With the recent announcement of South Africa's successful bid to host the 2010 FIFA World Cup South Africa™, Johannesburg was the perfect place to launch the first ever FIFA Interactive World events.

The South African players were tremendously skilful and their enthusiasm for football of all kinds made for a great event. Benson Mhlongo, the youngest ever South African national team captain, was one of the FIFA Interactive World Cup's first visitors and he clearly agreed with FIFA's decision to embrace the virtual world of football with the help of EA SPORTS and Xbox: "Real footballers and gamers have a lot in common. It's all about patience, interest and fighting spirit and has a lot to do with the love of the game. It's great because kids fall in love with football by playing these games."

Next stop was New York where the General Secretary of CONCACAF and FIFA Executive Committee Member, Chuck Blazer, saw Matija Biljeskovic of Illinois fight off a strong Mexican challenge from Carlos Briseno in the best regional final of the whole competition - Matija winning after ten penalties each in a shoot-out!

Mr Blazer was also full of praise for the new event: "It was a really exciting day and everyone I have seen has had a great time. It is an excellent platform to bring gamers into football and today's final was like watching a real game. It is a fantastic competition and I think it has a great future."

The FIFA Interactive World Cup then moved on to samba territory as the beach football of Rio provided the backdrop for the Brazilian event. The Brazilian style of play was evident in the virtual world as these gamers were not just looking to win but to do it in style - and have a great time doing it!

More beaches loomed as Australia's best gamers looked to put their country's recent FIFA World CupTM disappointments behind them at the Sydney event. The final united two guys who had competed against each other many times online on Xbox Live but had never met - Shane Magee triumphing over Stephen Coorey when it really mattered. This was something that we saw all around the world as online friends and rivals met up to battle it out head-to-head.

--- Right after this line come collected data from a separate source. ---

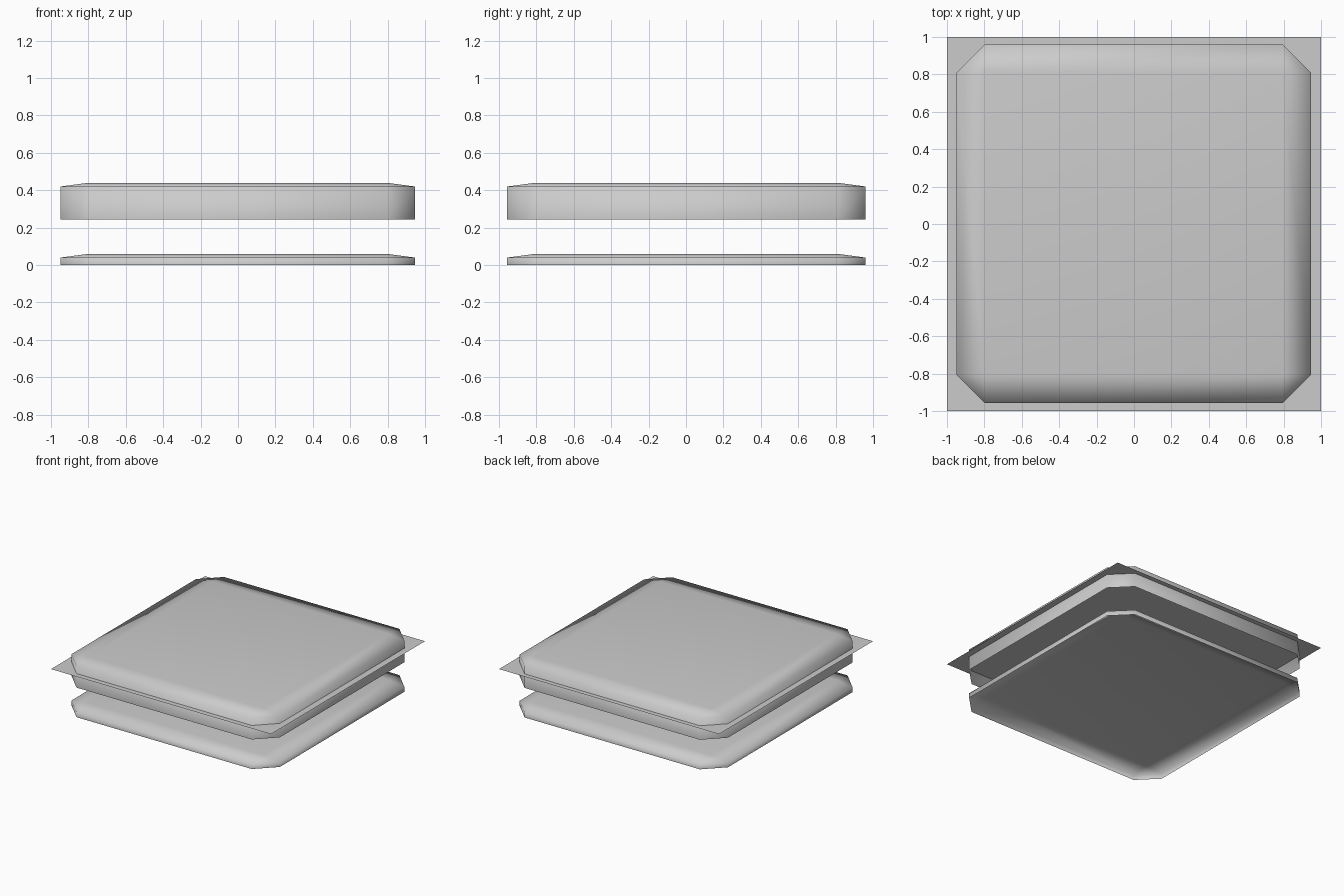
import bpy
import bmesh

cube = bpy.data.objects.get("Cube")
if cube:
    bpy.data.objects.remove(cube, do_unlink=True)

GREY = (0.6, 0.6, 0.6, 1.0)
mat = bpy.data.materials.new("light grey")
mat.use_nodes = True
mat.diffuse_color = GREY
mat.node_tree.nodes["Principled BSDF"].inputs["Base Color"].default_value = GREY

HX, HY, CUT = 0.947, 0.958, 0.15      # half sizes and corner chamfer
SHIFT = (-0.002, 0.002, 0.0)          # slight offset of both shells


def add_object(name, bm, smooth):
    for f in bm.faces:
        f.smooth = smooth
    mesh = bpy.data.meshes.new(name)
    bm.to_mesh(mesh)
    bm.free()
    mesh.materials.append(mat)
    obj = bpy.data.objects.new(name, mesh)
    bpy.context.collection.objects.link(obj)
    return obj


def shell(name, z_bottom, z_rim, z_top):
    """Square shell, open below, with chamfered corners and a shallow top bevel."""
    bm = bmesh.new()
    ix, iy = HX - CUT, HY - CUT
    low, rim, top = [], [], []
    for sx, sy in ((1, 1), (-1, 1), (-1, -1), (1, -1)):
        pair = [(sx * HX, sy * iy), (sx * ix, sy * HY)]
        if sx * sy < 0:
            pair.reverse()
        for x, y in pair:
            low.append(bm.verts.new((x, y, z_bottom)))
            rim.append(bm.verts.new((x, y, z_rim)))
        top.append(bm.verts.new((sx * ix, sy * iy, z_top)))
    # Side walls
    for i in range(8):
        j = (i + 1) % 8
        bm.faces.new((low[i], low[j], rim[j], rim[i]))
    # Sloped top border: corner triangles and edge strips
    for i in range(4):
        j = (i + 1) % 4
        bm.faces.new((rim[2 * i], rim[2 * i + 1], top[i]))
        bm.faces.new((rim[2 * i + 1], rim[2 * j], top[j], top[i]))
    bm.faces.new(top)
    add_object(name, bm, True).location = SHIFT


# Two open shells, one above the other
shell("base_shell", 0.0, 0.04, 0.06)
shell("lid_shell", 0.243, 0.42, 0.44)

# Thin square sheet passing through the lid
bm = bmesh.new()
bmesh.ops.create_grid(bm, x_segments=1, y_segments=1, size=1.0)
add_object("square_sheet", bm, False).location.z = 0.358
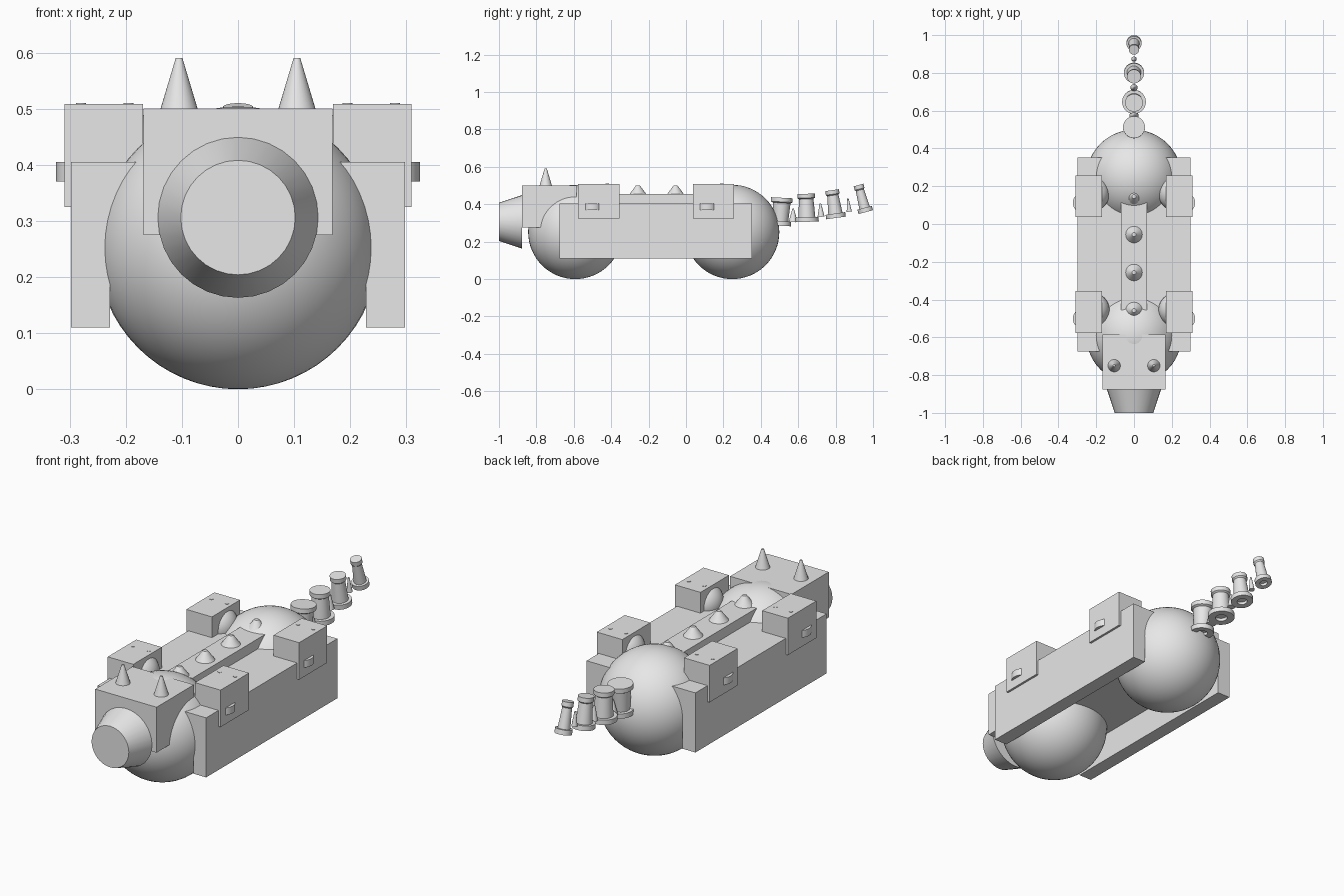
import bpy, bmesh, math
from mathutils import Matrix

if "Cube" in bpy.data.objects:
    bpy.data.objects.remove(bpy.data.objects["Cube"], do_unlink=True)

grey = bpy.data.materials.new("plain grey")
grey.use_nodes = True
grey.diffuse_color = (0.8, 0.8, 0.8, 1)
grey.node_tree.nodes["Principled BSDF"].inputs["Base Color"].default_value = (0.8, 0.8, 0.8, 1)


def finish(name, bm, smooth=False):
    mesh = bpy.data.meshes.new(name)
    bmesh.ops.recalc_face_normals(bm, faces=bm.faces)
    bm.to_mesh(mesh)
    bm.free()
    mesh.materials.append(grey)
    obj = bpy.data.objects.new(name, mesh)
    bpy.context.collection.objects.link(obj)
    if smooth:
        bpy.ops.object.select_all(action='DESELECT')
        obj.select_set(True)
        bpy.context.view_layer.objects.active = obj
        bpy.ops.object.shade_smooth_by_angle(angle=math.radians(35))
    return obj


def box(name, low, high):
    bm = bmesh.new()
    bmesh.ops.create_cube(bm, size=1)
    for v in bm.verts:
        v.co = [h if c > 0 else l for c, l, h in zip(v.co, low, high)]
    return finish(name, bm)


def ball(name, centre, radius):
    bm = bmesh.new()
    bmesh.ops.create_uvsphere(bm, u_segments=48, v_segments=32, radius=radius,
                              matrix=Matrix.Translation(centre))
    return finish(name, bm, True)


def lathe(name, profile, base, tilt=0.0, steps=32):
    """Spin (radius, height) points round the z axis, then tilt about x."""
    bm = bmesh.new()
    verts = [bm.verts.new((r, 0, h)) for r, h in profile]
    edges = [bm.edges.new(pair) for pair in zip(verts, verts[1:])]
    bmesh.ops.spin(bm, geom=verts + edges, cent=(0, 0, 0), axis=(0, 0, 1),
                   angle=math.tau, steps=steps)
    bmesh.ops.remove_doubles(bm, verts=bm.verts, dist=1e-5)
    bm.transform(Matrix.Translation(base) @ Matrix.Rotation(math.radians(tilt), 4, 'X'))
    return finish(name, bm, True)


def cone(name, base, r1, r2, height, tilt=0.0):
    return lathe(name, [(0, 0), (r1, 0), (r2, height), (0, height)], base, tilt)


# Round ends of the body
ball("front_sphere", (0, -0.592, 0.252), 0.252)
ball("rear_sphere", (0, 0.247, 0.252), 0.252)

# Hull: an upside-down channel extruded along y
bm = bmesh.new()
half = [(0.298, 0.405), (0.298, 0.11), (0.228, 0.11), (0.228, 0.25)]
section = half + [(-x, z) for x, z in reversed(half)]
face = bm.faces.new([bm.verts.new((x, -0.675, z)) for x, z in section])
moved = bmesh.ops.extrude_face_region(bm, geom=[face])["geom"]
bmesh.ops.translate(bm, vec=(0, 1.027, 0),
                    verts=[g for g in moved if isinstance(g, bmesh.types.BMVert)])
finish("hull", bm)

# Raised spine with blunt studs
box("spine", (-0.068, -0.455, 0.35), (0.068, 0.115, 0.455))
for i in range(4):
    cone(f"spine_stud_{i + 1}", (0, -0.458 + 0.201 * i, 0.455), 0.044, 0.011, 0.045)

# Head, snout and horns
box("head", (-0.168, -0.877, 0.275), (0.168, -0.585, 0.5))
cone("snout", (0, -0.877, 0.306), 0.143, 0.102, 0.123, 90)

for side, s in (("left", 1), ("right", -1)):
    cone(f"{side}_horn", (s * 0.105, -0.75, 0.5), 0.033, 0.006, 0.09)
    # Shoulder and hip blocks with outer knobs, inner joints and rivets
    for end, y0, y1 in (("front", -0.578, -0.355), ("rear", 0.037, 0.257)):
        xs = sorted((s * 0.169, s * 0.309))
        box(f"{end}_{side}_block", (xs[0], y0, 0.325), (xs[1], y1, 0.508))
        mid = (y0 + y1) / 2
        cone(f"{end}_{side}_knob", (s * 0.271, mid - 0.035, 0.37), 0.053, 0.053, 0.035)
        ball(f"{end}_{side}_joint", (s * 0.219, mid + 0.012, 0.415), 0.089)
        for x in (0.195, 0.28):
            cone(f"{end}_{side}_rivet", (s * x, mid + 0.045, 0.505), 0.009, 0.009, 0.005)

# Tail: flanged, hollow-bottomed segments, each leaning a little more
segments = [
    (0.505, 0.285, 0.056, 0.058, -3),
    (0.647, 0.306, 0.063, 0.047, 2),
    (0.802, 0.327, 0.053, 0.037, 8),
    (0.961, 0.358, 0.040, 0.027, 15),
]
for i, (y, z, flange, cap, tilt) in enumerate(segments):
    profile = [(0, 0.015), (flange * 0.45, 0.015), (flange * 0.45, 0), (flange, 0),
               (flange, 0.024), (flange * 0.72, 0.024), (cap * 0.82, 0.122),
               (cap, 0.128), (cap, 0.15), (0, 0.15)]
    lathe(f"tail_segment_{i + 1}", profile, (0, y, z), tilt)

# Little spikes linking the tail segments
for i, (y, z, r) in enumerate([(0.573, 0.305, 0.024), (0.722, 0.333, 0.019), (0.873, 0.36, 0.014)]):
    cone(f"tail_spike_{i + 1}", (0, y, z), r, 0.004, 0.072, 3 * i)
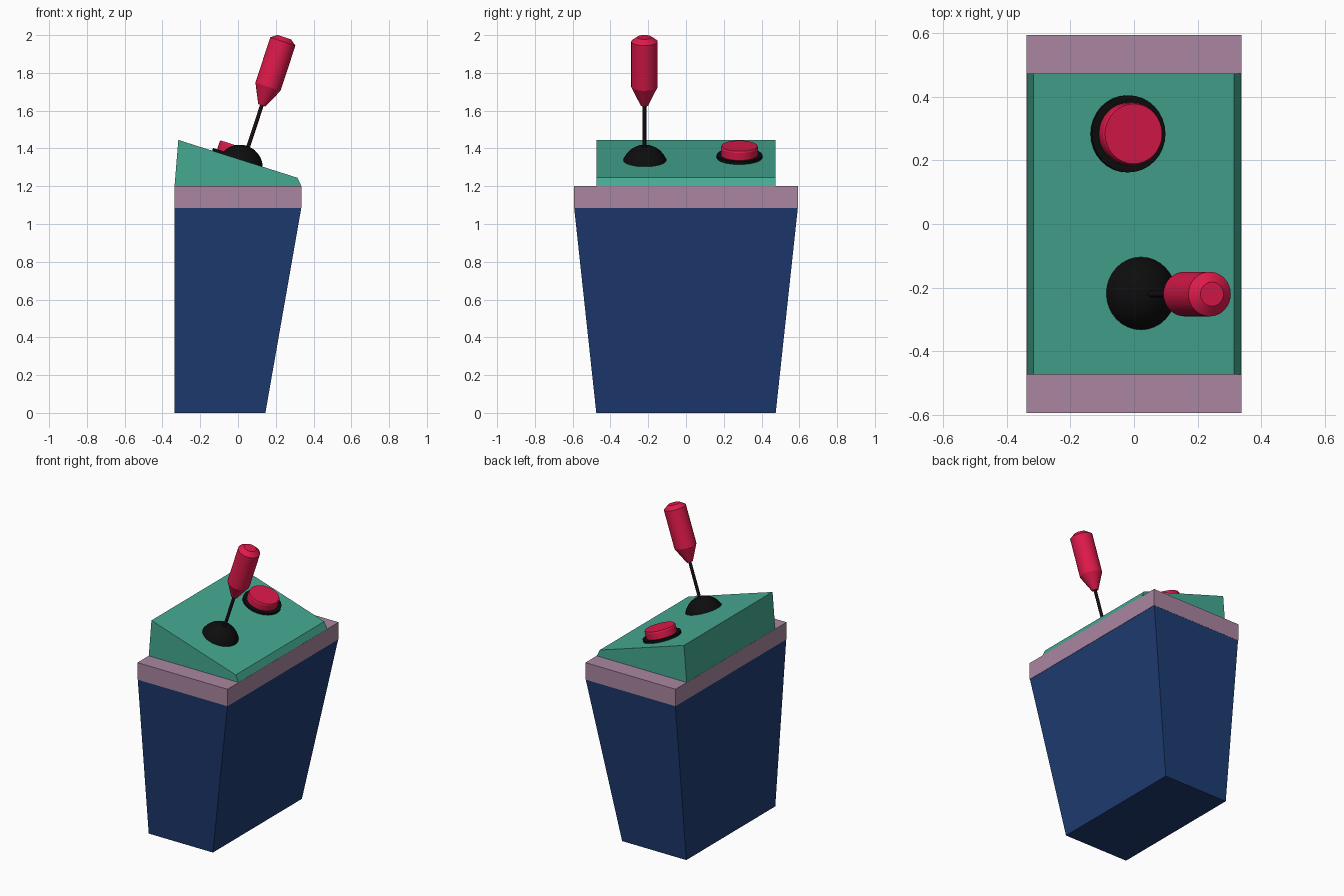
import bpy, bmesh, math
from mathutils import Vector, Matrix

if "Cube" in bpy.data.objects:
    bpy.data.objects.remove(bpy.data.objects["Cube"])


def material(name, rgb):
    m = bpy.data.materials.new(name)
    m.diffuse_color = (*rgb, 1)
    m.use_nodes = True
    m.node_tree.nodes["Principled BSDF"].inputs["Base Color"].default_value = m.diffuse_color
    return m


BLUE = material("navy", (0.013, 0.045, 0.17))
MAUVE = material("mauve", (0.40, 0.24, 0.35))
GREEN = material("green", (0.06, 0.40, 0.29))
RED = material("red", (0.73, 0.01, 0.07))
BLACK = material("black", (0.004, 0.004, 0.004))
DARK = material("dark_rod", (0.01, 0.004, 0.008))


def finish(name, bm, mat, matrix=None, smooth=False):
    bmesh.ops.recalc_face_normals(bm, faces=bm.faces)
    me = bpy.data.meshes.new(name)
    bm.to_mesh(me)
    bm.free()
    ob = bpy.data.objects.new(name, me)
    bpy.context.collection.objects.link(ob)
    me.materials.append(mat)
    if matrix:
        ob.matrix_world = matrix
    if smooth:
        bpy.ops.object.select_all(action='DESELECT')
        ob.select_set(True)
        bpy.context.view_layer.objects.active = ob
        bpy.ops.object.shade_smooth_by_angle(angle=math.radians(20))
    return ob


def loft(name, rects, mat):
    """Box through rectangles given as (x0, x1, half_y, z)."""
    bm = bmesh.new()
    a, b = [[bm.verts.new(p) for p in ((x0, -y, z), (x1, -y, z), (x1, y, z), (x0, y, z))]
            for x0, x1, y, z in rects]
    bm.faces.new(a)
    bm.faces.new(b)
    for i in range(4):
        j = (i + 1) % 4
        bm.faces.new((a[i], a[j], b[j], b[i]))
    return finish(name, bm, mat)


def extrude_y(name, profile, half, mat):
    """Closed x-z profile extruded along y."""
    bm = bmesh.new()
    face = bm.faces.new([bm.verts.new((x, -half, z)) for x, z in profile])
    ext = bmesh.ops.extrude_face_region(bm, geom=[face], use_keep_orig=True)
    verts = [v for v in ext["geom"] if isinstance(v, bmesh.types.BMVert)]
    bmesh.ops.translate(bm, verts=verts, vec=(0, 2 * half, 0))
    return finish(name, bm, mat)


def lathe(name, profile, mat, matrix, n=32):
    """Stack of (radius, height) rings with flat end caps."""
    bm = bmesh.new()
    rings = [[bm.verts.new((r * math.cos(2 * math.pi * i / n), r * math.sin(2 * math.pi * i / n), h))
              for i in range(n)] for r, h in profile]
    for a, b in zip(rings, rings[1:]):
        for i in range(n):
            j = (i + 1) % n
            bm.faces.new((a[i], a[j], b[j], b[i]))
    bm.faces.new(rings[0])
    bm.faces.new(rings[-1])
    return finish(name, bm, mat, matrix, True)


# tapered body, rim and sloped control panel
loft("body", [(-0.335, 0.145, 0.475, 0), (-0.335, 0.335, 0.592, 1.085)], BLUE)
loft("rim", [(-0.337, 0.337, 0.593, 1.085), (-0.337, 0.337, 0.593, 1.2)], MAUVE)
extrude_y("control_panel", [(-0.336, 1.2), (0.336, 1.2), (0.314, 1.245), (-0.316, 1.445)], 0.473, GREEN)


def on_slope(x, y, tilt=math.atan2(0.2, 0.63)):
    z = 1.345 - x * 0.2 / 0.63
    return Matrix.Translation((x, y, z)) @ Matrix.Rotation(tilt, 4, 'Y')


# push button
spot = on_slope(-0.021, 0.283)
lathe("button_base", [(0.121, -0.01), (0.121, 0.015)], BLACK, spot)
lathe("button_cap", [(0.098, 0.01), (0.098, 0.056), (0.094, 0.065)], RED, spot)

# joystick: ball, rod and grip along one tilted axis
bm = bmesh.new()
bmesh.ops.create_uvsphere(bm, u_segments=32, v_segments=16, radius=0.122)
finish("joystick_ball", bm, BLACK, on_slope(0.022, -0.218) @ Matrix.Translation((0, 0, -0.042)), True)

stick = on_slope(0.03, -0.22, math.radians(18.2))
lathe("joystick_rod", [(0.01, 0), (0.01, 0.33)], DARK, stick, 16)
lathe("joystick_grip", [(0.02, 0.308), (0.07, 0.412), (0.07, 0.664), (0.038, 0.688)], RED, stick)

London was the first of the three European events that saw gamers from all over the continent come together to compete for the right to represent Europe in Zurich. Qualifying tournaments were run in Spain, Portugal, Greece, Italy, Ireland, Norway, Denmark, Poland, Hungary, Holland and Belgium among others to ensure that the gaming elite were all present at the regional tournaments.



London winner Paul Gordon loved the chance to play and compete to the live sounds of the renowned Hip-Hop DJ as Tim Westwood performed at the event and Paul was delighted with his day: "It's fantastic to have won today and now I can't wait to win the final! This is a great event and I've had an awesome time."

The Paris and Berlin events saw one away win and one home win as Italian Massimiliano Lucchese took the crown in France but Kai Kretschmann held off a strong challenge from the English to take the event in Berlin for the Germans.

The Korean event brought an international football event back to Seoul for the first time since the 2002 FIFA World Cup Korea/Japan™ and the people embraced the event with the same fanaticism that made that tournament such a success. The standard was extremely high with many of the players playing professionally and the final stages were unbelievably tight, eventual winner Yoon Seo Park paying tribute to all the other gamers and revealing, "I feel very lucky to have won and am excited about representing Asia in Zurich."

The FIFA Interactive World Cup, presented by EA SPORTS and Xbox, has provided an arena for gamers all around the world to meet and compete and celebrate the virtual world of football. The Final in Zurich was a testament to that as players from eight countries and six continents revelled in the chance to swap tricks, tactics and ideas and compete with their peers from around the world.

Football gaming provides a great way to bring young people into football and generate a love and appreciation for the game at an early age and FIFA are committed to making that happen.